Phonetics is the study of the production and the written representation of speech sounds
We need to study Phonetics so that we can improve our pronunciation by learning to produce each sound of Standard English correctly. We also need to study phonetics so that we can interpret the symbols used in dictionaries which represent the pronunciation of radio announcers and educated English-speaking people.
A dialect is one variety of a given language. All languages are made up of a number of dialects. Each dialect represents the way one group of people speak a specific language.
To produce sounds we use more than half of a human body – from the head to the abdomen. There are three groups of systems or bodily organs needed for the production of spoken languages. They are : The Respiratory System, the Phonatory System and the Articulatory System
It comprises the lungs, the muscles by means of which they are compressed or dilated, the bronchial tubes and the windpipe or trachea. The primary function of this system is breathing but it also provides the stream of air needed to produce the sounds we make when we speak.
It is formed by the larynx or voice box.
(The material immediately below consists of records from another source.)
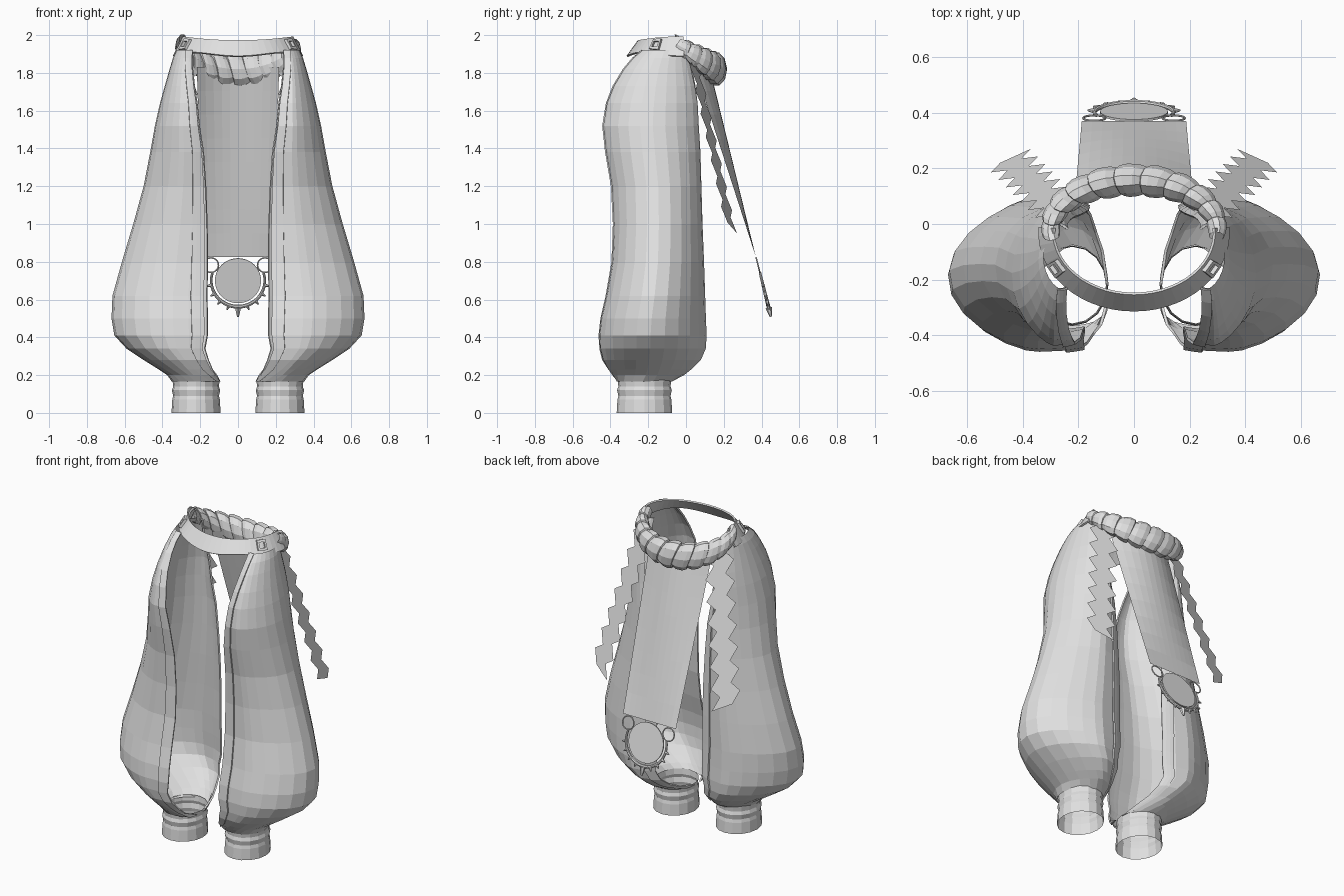
import bpy, bmesh, math
from math import sin, cos, pi, radians
from mathutils import Matrix, Vector

if "Cube" in bpy.data.objects:
    bpy.data.objects.remove(bpy.data.objects["Cube"], do_unlink=True)

cloth = bpy.data.materials.new("light_grey_cloth")
cloth.use_nodes = True
cloth.diffuse_color = (0.75, 0.75, 0.75, 1)
cloth.node_tree.nodes["Principled BSDF"].inputs["Base Color"].default_value = (0.75, 0.75, 0.75, 1)


def finish(name, bm, mirror=False, thick=0):
    me = bpy.data.meshes.new(name)
    bm.to_mesh(me)
    bm.free()
    ob = bpy.data.objects.new(name, me)
    bpy.context.collection.objects.link(ob)
    me.materials.append(cloth)
    if thick:
        ob.modifiers.new("thickness", 'SOLIDIFY').thickness = thick
    if mirror:
        ob.modifiers.new("mirror", 'MIRROR')
    return ob


def sheet(name, rows, closed=False, **kw):
    """Skin a grid of points, row after row."""
    bm = bmesh.new()
    grid = [[bm.verts.new(p) for p in row] for row in rows]
    n = len(rows[0])
    for a, b in zip(grid, grid[1:]):
        for j in range(n if closed else n - 1):
            k = (j + 1) % n
            bm.faces.new((a[j], a[k], b[k], b[j]))
    return finish(name, bm, **kw)


# Leg sections: height, centre x, centre y, radius x, radius y, half opening angle
LEG = [
    (0.165, .225, -.22, .125, .145, 179.9),
    (0.20, .235, -.20, .14, .19, 148),
    (0.23, .255, -.19, .165, .22, 135),
    (0.28, .285, -.18, .215, .26, 126),
    (0.34, .325, -.175, .265, .28, 124),
    (0.41, .34, -.175, .315, .285, 124),
    (0.50, .345, -.172, .325, .278, 124),
    (0.62, .345, -.16, .32, .262, 124),
    (0.80, .325, -.147, .29, .243, 124),
    (1.00, .305, -.147, .25, .235, 124),
    (1.20, .29, -.155, .21, .237, 124),
    (1.38, .285, -.173, .18, .25, 124),
    (1.52, .29, -.185, .15, .253, 124),
    (1.64, .288, -.178, .125, .24, 124),
    (1.73, .288, -.167, .1, .215, 124),
    (1.82, .285, -.15, .077, .177, 124),
    (1.88, .28, -.132, .064, .145, 124),
    (1.92, .27, -.118, .056, .113, 122),
]


def leg_arc(section, a0, a1, n, grow=0):
    """Section pointed on the outside and squarer towards the front opening."""
    z, cx, cy, rx, ry, _ = section
    lean = .12 * max(0, 1 - z / 1.2)
    pts = []
    for i in range(n + 1):
        a = radians(a0 + (a1 - a0) * i / n)
        c, s = cos(a), sin(a)
        if c > 0:
            dx, dy = c ** 1.45, s - lean * c
        else:
            dx, dy = c, s if s > 0 else -abs(s) ** .35
        pts.append((cx + (rx + grow) * dx, cy + (ry + grow) * dy, z))
    return pts


sheet("trouser_leg", [leg_arc(s, 4 - s[5], s[5], 16) for s in LEG], mirror=True)

# Raised hems along the open inner side of each leg
for name, front in (("front_hem", True), ("back_hem", False)):
    rows = []
    for s in LEG:
        width = math.degrees(.065 / (.35 * s[3] + .65 * s[4]))
        span = (4 - s[5], 4 - s[5] + width) if front else (s[5] - width, s[5])
        rows.append(leg_arc(s, *span, 3, grow=.008))
    sheet(name, rows, mirror=True, thick=.01)

# Ankle cuffs with two soft folds
CUFF = [(0, .13), (.07, .126), (.09, .121), (.12, .128), (.14, .121), (.175, .125)]
sheet("ankle_cuff", [[(.222 + r * cos(2 * pi * i / 16), -.22 + (r + .017) * sin(2 * pi * i / 16), z)
                      for i in range(16)] for z, r in CUFF], closed=True, mirror=True)


# Leaning waistband around the front and sides
def band_point(t, h):
    rx, ry = .345 - .052 * h, .285 - .06 * h
    low = 1.89 + .02 * sin(2 * t) ** 2
    high = 1.973 + .02 * cos(t) ** 2
    return Vector((rx * cos(t), -.03 + ry * sin(t), low + (high - low) * h))


angles = [radians(-184 + 188 * i / 28) for i in range(29)]
sheet("waistband", [[band_point(t, h) for t in angles] for h in (0, 1)], thick=.01)

# Belt loops: small square frames on the band
outer = [(-.1, .2), (.1, .2), (.1, .85), (-.1, .85)]
inner = [(-.06, .35), (.06, .35), (.06, .7), (-.06, .7)]
centre = radians(-30)


def loop_ring(pts, lift):
    out = Vector((cos(centre), sin(centre), .4)) * lift
    return [band_point(centre + a, h) + out for a, h in pts]


sheet("belt_loop", [loop_ring(outer, 0), loop_ring(outer, .014), loop_ring(inner, .014),
                    loop_ring(inner, 0)], closed=True, mirror=True)

# Twisted roll of cloth around the back of the waist
rows = []
SEGMENTS = 11
for s in range(SEGMENTS):
    for f, swell in ((0, .86), (.3, 1.02), (.7, 1.08), (.97, 1.0)):
        base = -.14 + (pi + .28) * (s + f) / SEGMENTS
        size = (.55 + .45 * max(0, sin(base))) * swell
        row = []
        for i in range(10):
            p = -2 * pi * i / 10
            t = base + .09 * sin(p)
            r = .056 * size * cos(p)
            row.append(((.3 + r) * cos(t), -.02 + (.178 + r) * sin(t),
                        1.935 - .115 * sin(t) + .085 * size * sin(p)))
        rows.append(row)
sheet("waist_roll", rows, closed=True)

# Hanging back panel, curved at the waist and flat at its lower edge
rows = []
for i in range(9):
    s = 1 - i / 8
    rows.append([(u * (.218 - .03 * s), .125 + .245 * s - .08 * (1 - s) * u * u, 1.83 - 1.005 * s)
                 for u in (1 - j / 5 for j in range(11))])
sheet("back_panel", rows)

# Flat zigzag ribbons hanging behind the hips
start, end = Vector((.265, .045, 1.85)), Vector((.45, .235, .99))
across = Vector((.055, -.025, .028))
rows = []
TEETH = 14
for i in range(TEETH + 1):
    mid = start.lerp(end, i / TEETH) + across * (.42 if i % 2 else -.42)
    rows.append([mid - across, mid + across])
sheet("zigzag_ribbon", rows, mirror=True)

# Pendant at the foot of the panel, built flat and tilted into place
tilt = Matrix.Translation((0, .402, .7)) @ Matrix.Rotation(radians(-76), 4, 'X')

bm = bmesh.new()
bmesh.ops.create_cone(bm, cap_ends=True, segments=32, radius1=.122, radius2=.122, depth=.008)
finish("pendant_disc", bm).matrix_world = tilt


def tube(name, radius, thick, a0, a1, n, centre=(0, 0), taper=0):
    rows = []
    for i in range(n + 1):
        f = i / n
        a = radians(a0 + (a1 - a0) * f)
        t = thick * (1 - taper * abs(2 * f - 1))
        rows.append([(centre[0] + (radius + t * cos(p)) * cos(a),
                      centre[1] + (radius + t * cos(p)) * sin(a), t * sin(p))
                     for p in (-2 * pi * k / 8 for k in range(8))])
    sheet(name, rows, closed=True).matrix_world = tilt


tube("pendant_crescent", .142, .011, -18, 198, 28, taper=.4)
for name, x in (("left_pendant_ring", .143), ("right_pendant_ring", -.143)):
    tube(name, .04, .004, 0, 360, 20, centre=(x, -.085))

# Spikes fanned around the crescent, the middle one longest and stoutest
bm = bmesh.new()
for i in range(-4, 5):
    length, stout = (.05, .018) if i == 0 else (.022, .01)
    turn = Matrix.Rotation(radians(20 * i), 4, 'Z')
    place = turn @ Matrix.Translation((0, .147 + length / 2, 0)) @ Matrix.Rotation(-pi / 2, 4, 'X')
    bmesh.ops.create_cone(bm, cap_ends=True, segments=6, radius1=stout, radius2=stout / 3,
                          depth=length, matrix=place)
finish("pendant_spikes", bm).matrix_world = tilt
The primary function of the larynx is to act as a valve which can close off the lungs, partly for their protection, and partly so that the rib- cage can be made rigid while muscular efforts are exerted by the arms.
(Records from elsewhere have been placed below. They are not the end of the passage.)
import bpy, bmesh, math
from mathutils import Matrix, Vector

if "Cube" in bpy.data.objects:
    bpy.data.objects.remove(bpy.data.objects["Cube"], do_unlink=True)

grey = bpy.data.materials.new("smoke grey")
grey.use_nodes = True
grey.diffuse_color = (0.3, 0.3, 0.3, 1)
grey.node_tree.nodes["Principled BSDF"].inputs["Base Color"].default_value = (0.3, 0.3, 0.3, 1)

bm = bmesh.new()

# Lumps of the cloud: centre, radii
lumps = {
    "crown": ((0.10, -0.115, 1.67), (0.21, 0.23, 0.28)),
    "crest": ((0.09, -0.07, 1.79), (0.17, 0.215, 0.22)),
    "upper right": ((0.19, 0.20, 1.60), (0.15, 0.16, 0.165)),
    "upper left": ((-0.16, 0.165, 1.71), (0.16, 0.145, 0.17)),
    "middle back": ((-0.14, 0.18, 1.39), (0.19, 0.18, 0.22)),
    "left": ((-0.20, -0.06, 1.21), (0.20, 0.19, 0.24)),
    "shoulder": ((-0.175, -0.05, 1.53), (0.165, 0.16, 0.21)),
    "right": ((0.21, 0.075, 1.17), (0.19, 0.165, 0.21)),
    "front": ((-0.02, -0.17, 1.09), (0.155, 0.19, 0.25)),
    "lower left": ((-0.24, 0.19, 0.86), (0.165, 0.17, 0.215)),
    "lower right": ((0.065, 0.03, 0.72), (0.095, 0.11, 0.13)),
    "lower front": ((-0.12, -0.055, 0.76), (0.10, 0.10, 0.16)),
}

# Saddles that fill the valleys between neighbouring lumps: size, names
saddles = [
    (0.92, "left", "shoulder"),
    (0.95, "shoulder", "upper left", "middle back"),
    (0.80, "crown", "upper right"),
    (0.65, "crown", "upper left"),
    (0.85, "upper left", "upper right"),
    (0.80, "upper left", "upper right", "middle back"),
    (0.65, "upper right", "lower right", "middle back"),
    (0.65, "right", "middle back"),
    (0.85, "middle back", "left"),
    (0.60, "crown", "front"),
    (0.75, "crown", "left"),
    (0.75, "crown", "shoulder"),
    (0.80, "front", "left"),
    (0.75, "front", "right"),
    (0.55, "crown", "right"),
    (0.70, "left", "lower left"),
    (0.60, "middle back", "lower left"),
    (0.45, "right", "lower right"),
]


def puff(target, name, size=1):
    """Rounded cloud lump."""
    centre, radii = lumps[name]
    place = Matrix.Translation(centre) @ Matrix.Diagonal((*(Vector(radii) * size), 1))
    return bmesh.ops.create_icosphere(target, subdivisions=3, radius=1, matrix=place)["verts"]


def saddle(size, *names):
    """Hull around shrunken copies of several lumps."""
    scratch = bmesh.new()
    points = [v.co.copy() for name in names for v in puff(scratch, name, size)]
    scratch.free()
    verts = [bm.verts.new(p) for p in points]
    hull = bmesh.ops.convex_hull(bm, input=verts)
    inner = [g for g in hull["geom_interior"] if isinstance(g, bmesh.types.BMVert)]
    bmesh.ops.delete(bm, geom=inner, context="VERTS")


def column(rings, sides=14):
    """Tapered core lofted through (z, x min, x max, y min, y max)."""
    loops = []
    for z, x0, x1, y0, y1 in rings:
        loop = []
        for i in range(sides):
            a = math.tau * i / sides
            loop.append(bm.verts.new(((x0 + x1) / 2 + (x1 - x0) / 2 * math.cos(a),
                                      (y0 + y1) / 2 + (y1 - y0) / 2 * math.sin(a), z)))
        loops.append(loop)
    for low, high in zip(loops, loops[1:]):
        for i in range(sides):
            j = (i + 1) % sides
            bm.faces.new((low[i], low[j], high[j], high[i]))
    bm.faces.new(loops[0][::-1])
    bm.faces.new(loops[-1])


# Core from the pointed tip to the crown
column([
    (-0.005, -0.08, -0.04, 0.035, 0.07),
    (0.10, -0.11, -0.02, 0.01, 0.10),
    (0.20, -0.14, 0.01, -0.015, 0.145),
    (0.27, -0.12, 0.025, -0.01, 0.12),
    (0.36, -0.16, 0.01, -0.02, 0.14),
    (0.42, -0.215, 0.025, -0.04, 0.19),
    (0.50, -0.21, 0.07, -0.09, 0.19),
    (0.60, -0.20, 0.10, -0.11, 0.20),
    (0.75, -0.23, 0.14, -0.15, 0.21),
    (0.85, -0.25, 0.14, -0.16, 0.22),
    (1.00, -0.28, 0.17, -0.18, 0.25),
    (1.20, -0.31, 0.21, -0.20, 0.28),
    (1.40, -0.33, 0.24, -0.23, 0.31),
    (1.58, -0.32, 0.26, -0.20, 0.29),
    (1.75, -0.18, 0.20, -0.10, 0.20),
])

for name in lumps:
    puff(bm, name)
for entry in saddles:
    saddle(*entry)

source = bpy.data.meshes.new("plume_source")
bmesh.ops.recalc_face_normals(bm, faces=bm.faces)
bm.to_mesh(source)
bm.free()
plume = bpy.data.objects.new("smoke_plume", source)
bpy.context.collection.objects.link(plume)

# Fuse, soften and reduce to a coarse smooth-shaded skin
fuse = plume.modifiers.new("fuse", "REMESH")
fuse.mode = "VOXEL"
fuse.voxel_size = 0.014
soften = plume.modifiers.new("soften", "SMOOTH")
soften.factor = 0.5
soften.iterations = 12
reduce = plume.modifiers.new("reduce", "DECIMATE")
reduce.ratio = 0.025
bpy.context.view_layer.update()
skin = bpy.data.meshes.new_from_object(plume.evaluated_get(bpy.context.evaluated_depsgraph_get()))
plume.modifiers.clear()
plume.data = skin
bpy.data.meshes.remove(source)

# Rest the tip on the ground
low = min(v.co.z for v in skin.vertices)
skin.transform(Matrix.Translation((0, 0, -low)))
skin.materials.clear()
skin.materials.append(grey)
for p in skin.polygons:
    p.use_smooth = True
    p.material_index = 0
It consists of the nose, lips and the mouth and its contents, including specially the teeth and tongue. The vocal organs situated along the vocal tract above the glottis are called the articulators. Some articulators are movable (active) and others are motionless (passive)
The Passive Articulators are the upper lip, the upper teeth, the roof of the mouth and the back wall of the throat or pharynx. The roof of the mouth is a large area divided into: Soft Palate and Hard Palate.
The Active Articulators are principally the tongue and the lips. The tongue is divided into: The Blade The Front The Back The Root